YOUR INSTRUCTIONS:
From the first line of the records through the line containing "bpy.context.view_layer.objects.active = ob", retype every line exactly and nothing else.

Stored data
<<<<
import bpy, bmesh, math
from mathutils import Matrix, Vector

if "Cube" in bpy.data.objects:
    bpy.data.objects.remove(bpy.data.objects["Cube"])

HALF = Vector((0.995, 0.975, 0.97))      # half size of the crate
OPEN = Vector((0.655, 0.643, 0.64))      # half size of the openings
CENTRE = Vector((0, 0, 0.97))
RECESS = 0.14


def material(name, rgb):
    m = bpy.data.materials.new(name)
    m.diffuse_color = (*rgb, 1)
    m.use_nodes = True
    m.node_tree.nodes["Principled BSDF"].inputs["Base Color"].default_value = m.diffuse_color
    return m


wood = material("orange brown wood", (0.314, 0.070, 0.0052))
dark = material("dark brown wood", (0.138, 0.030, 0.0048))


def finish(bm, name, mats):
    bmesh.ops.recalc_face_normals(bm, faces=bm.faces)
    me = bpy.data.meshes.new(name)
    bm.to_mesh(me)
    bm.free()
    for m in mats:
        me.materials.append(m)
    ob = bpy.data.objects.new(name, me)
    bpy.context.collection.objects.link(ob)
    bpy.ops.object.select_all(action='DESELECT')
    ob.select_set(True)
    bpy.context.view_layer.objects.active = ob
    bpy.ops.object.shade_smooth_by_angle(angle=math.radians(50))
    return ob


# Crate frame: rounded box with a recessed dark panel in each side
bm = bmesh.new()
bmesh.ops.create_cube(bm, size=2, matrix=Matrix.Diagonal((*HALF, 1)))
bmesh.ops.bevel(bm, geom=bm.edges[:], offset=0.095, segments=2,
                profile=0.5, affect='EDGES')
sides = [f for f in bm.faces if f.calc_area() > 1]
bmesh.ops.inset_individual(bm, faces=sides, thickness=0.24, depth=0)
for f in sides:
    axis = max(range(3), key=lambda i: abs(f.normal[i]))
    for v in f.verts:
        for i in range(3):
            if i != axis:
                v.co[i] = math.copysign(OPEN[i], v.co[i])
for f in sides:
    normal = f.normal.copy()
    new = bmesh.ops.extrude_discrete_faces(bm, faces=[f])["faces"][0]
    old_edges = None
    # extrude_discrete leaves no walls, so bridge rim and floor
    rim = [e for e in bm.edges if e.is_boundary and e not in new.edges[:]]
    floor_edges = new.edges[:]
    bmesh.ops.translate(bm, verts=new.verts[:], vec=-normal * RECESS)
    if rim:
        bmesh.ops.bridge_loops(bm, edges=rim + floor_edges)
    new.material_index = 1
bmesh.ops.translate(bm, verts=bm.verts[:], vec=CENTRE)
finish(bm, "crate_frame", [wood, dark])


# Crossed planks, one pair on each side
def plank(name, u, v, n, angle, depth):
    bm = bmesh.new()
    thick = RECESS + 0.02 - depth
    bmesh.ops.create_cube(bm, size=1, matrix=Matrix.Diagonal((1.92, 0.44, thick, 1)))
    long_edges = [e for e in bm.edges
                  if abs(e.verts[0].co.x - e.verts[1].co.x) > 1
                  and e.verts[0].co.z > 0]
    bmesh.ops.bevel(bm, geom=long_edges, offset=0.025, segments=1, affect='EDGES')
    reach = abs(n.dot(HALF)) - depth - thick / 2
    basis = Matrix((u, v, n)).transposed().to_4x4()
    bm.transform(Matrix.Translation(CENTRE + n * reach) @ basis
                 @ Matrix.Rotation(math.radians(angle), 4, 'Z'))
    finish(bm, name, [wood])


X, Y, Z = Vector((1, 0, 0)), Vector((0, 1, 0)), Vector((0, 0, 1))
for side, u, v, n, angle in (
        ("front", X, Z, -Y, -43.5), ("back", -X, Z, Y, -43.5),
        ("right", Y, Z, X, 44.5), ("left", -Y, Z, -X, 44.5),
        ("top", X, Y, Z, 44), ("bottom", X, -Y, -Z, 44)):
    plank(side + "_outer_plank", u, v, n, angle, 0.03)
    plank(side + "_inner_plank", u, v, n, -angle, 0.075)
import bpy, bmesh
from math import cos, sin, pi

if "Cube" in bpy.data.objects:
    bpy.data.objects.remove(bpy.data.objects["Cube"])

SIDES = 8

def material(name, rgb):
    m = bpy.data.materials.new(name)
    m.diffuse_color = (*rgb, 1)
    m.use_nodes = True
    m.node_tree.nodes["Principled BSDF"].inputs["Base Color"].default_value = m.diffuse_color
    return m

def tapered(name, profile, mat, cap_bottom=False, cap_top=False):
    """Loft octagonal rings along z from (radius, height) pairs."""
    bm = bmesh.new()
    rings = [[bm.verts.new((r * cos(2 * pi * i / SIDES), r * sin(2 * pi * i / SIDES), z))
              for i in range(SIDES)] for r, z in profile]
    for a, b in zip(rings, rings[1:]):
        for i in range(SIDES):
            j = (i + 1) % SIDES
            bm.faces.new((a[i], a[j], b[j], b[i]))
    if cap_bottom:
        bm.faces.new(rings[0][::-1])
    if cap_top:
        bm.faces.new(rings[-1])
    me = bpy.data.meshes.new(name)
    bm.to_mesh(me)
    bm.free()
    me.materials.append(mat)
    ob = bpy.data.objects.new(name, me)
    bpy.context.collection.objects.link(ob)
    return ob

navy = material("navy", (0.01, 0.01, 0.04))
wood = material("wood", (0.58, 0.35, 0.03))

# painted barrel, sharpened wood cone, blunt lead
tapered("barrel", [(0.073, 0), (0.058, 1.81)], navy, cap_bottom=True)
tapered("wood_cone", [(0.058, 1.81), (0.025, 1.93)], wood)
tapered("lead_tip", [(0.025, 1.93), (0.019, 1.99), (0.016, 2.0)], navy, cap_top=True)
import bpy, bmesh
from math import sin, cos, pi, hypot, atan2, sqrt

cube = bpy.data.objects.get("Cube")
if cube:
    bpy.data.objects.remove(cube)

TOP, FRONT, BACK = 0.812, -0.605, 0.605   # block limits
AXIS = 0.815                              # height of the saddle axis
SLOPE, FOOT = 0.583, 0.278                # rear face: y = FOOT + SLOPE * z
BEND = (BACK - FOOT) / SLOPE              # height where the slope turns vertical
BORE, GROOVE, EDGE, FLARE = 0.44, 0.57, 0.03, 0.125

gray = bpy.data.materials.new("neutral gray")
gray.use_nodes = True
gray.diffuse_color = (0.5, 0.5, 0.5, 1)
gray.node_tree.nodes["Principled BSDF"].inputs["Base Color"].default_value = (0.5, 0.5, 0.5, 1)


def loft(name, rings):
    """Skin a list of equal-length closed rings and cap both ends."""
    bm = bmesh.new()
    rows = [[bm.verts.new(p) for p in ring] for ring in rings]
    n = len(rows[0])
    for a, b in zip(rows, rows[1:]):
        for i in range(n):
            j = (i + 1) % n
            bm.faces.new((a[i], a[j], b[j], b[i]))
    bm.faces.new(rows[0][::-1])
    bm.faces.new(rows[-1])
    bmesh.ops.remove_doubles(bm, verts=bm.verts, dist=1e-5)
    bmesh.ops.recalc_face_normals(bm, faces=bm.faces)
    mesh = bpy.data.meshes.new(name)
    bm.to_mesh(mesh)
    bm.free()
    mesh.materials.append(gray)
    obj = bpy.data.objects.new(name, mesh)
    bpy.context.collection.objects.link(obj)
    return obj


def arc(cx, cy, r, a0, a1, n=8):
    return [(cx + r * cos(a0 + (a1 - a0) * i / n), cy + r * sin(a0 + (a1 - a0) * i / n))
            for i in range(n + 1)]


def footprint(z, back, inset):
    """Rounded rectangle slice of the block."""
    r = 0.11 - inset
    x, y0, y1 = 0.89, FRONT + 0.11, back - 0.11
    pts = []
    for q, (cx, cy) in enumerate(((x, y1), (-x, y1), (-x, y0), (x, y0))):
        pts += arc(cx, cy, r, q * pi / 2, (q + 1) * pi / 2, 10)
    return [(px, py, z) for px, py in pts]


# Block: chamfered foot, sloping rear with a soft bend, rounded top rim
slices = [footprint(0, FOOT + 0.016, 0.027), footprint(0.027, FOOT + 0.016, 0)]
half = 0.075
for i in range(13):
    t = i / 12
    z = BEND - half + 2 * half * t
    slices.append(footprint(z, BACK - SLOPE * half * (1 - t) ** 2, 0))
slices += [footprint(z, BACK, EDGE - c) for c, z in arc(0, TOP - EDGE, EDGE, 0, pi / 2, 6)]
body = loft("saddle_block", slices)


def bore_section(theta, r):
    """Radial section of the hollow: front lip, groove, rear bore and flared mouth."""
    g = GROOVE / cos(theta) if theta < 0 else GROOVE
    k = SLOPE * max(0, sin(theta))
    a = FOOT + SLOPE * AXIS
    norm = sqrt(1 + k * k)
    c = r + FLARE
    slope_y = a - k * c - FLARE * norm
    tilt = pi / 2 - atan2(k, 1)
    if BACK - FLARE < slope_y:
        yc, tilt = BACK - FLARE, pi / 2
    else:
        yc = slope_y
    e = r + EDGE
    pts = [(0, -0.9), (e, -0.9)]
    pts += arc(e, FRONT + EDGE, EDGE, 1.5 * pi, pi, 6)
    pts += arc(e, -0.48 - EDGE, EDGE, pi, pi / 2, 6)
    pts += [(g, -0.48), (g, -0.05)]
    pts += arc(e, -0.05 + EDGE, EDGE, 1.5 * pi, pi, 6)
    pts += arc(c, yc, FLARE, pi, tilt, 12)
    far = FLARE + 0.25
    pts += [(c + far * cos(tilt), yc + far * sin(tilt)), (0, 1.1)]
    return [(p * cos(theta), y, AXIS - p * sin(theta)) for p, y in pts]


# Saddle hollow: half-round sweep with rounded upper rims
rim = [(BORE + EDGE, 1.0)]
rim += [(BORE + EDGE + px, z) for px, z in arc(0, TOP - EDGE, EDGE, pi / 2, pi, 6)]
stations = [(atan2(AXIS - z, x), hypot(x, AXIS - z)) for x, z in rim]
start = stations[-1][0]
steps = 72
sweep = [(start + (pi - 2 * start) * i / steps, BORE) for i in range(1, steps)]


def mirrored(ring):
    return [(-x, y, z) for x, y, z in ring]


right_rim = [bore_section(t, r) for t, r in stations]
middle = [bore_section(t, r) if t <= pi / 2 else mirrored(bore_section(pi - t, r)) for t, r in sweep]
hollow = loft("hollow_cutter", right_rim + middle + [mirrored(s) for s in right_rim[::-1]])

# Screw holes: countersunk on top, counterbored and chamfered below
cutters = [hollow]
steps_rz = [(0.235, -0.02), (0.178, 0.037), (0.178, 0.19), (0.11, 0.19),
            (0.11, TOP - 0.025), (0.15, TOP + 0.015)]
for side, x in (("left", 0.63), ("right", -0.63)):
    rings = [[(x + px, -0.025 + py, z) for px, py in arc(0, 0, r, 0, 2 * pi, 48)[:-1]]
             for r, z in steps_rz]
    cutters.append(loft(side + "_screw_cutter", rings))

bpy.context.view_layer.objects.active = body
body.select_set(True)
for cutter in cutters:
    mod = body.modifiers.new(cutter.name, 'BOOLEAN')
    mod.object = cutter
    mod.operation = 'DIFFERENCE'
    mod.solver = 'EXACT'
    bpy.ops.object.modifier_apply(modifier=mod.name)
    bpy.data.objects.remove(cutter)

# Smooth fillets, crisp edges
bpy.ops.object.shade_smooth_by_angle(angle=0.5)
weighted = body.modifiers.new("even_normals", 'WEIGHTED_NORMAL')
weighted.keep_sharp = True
>>>>
RESULT OF THIS EXERCISE:
import bpy, bmesh, math
from mathutils import Matrix, Vector

if "Cube" in bpy.data.objects:
    bpy.data.objects.remove(bpy.data.objects["Cube"])

HALF = Vector((0.995, 0.975, 0.97))      # half size of the crate
OPEN = Vector((0.655, 0.643, 0.64))      # half size of the openings
CENTRE = Vector((0, 0, 0.97))
RECESS = 0.14


def material(name, rgb):
    m = bpy.data.materials.new(name)
    m.diffuse_color = (*rgb, 1)
    m.use_nodes = True
    m.node_tree.nodes["Principled BSDF"].inputs["Base Color"].default_value = m.diffuse_color
    return m


wood = material("orange brown wood", (0.314, 0.070, 0.0052))
dark = material("dark brown wood", (0.138, 0.030, 0.0048))


def finish(bm, name, mats):
    bmesh.ops.recalc_face_normals(bm, faces=bm.faces)
    me = bpy.data.meshes.new(name)
    bm.to_mesh(me)
    bm.free()
    for m in mats:
        me.materials.append(m)
    ob = bpy.data.objects.new(name, me)
    bpy.context.collection.objects.link(ob)
    bpy.ops.object.select_all(action='DESELECT')
    ob.select_set(True)
    bpy.context.view_layer.objects.active = ob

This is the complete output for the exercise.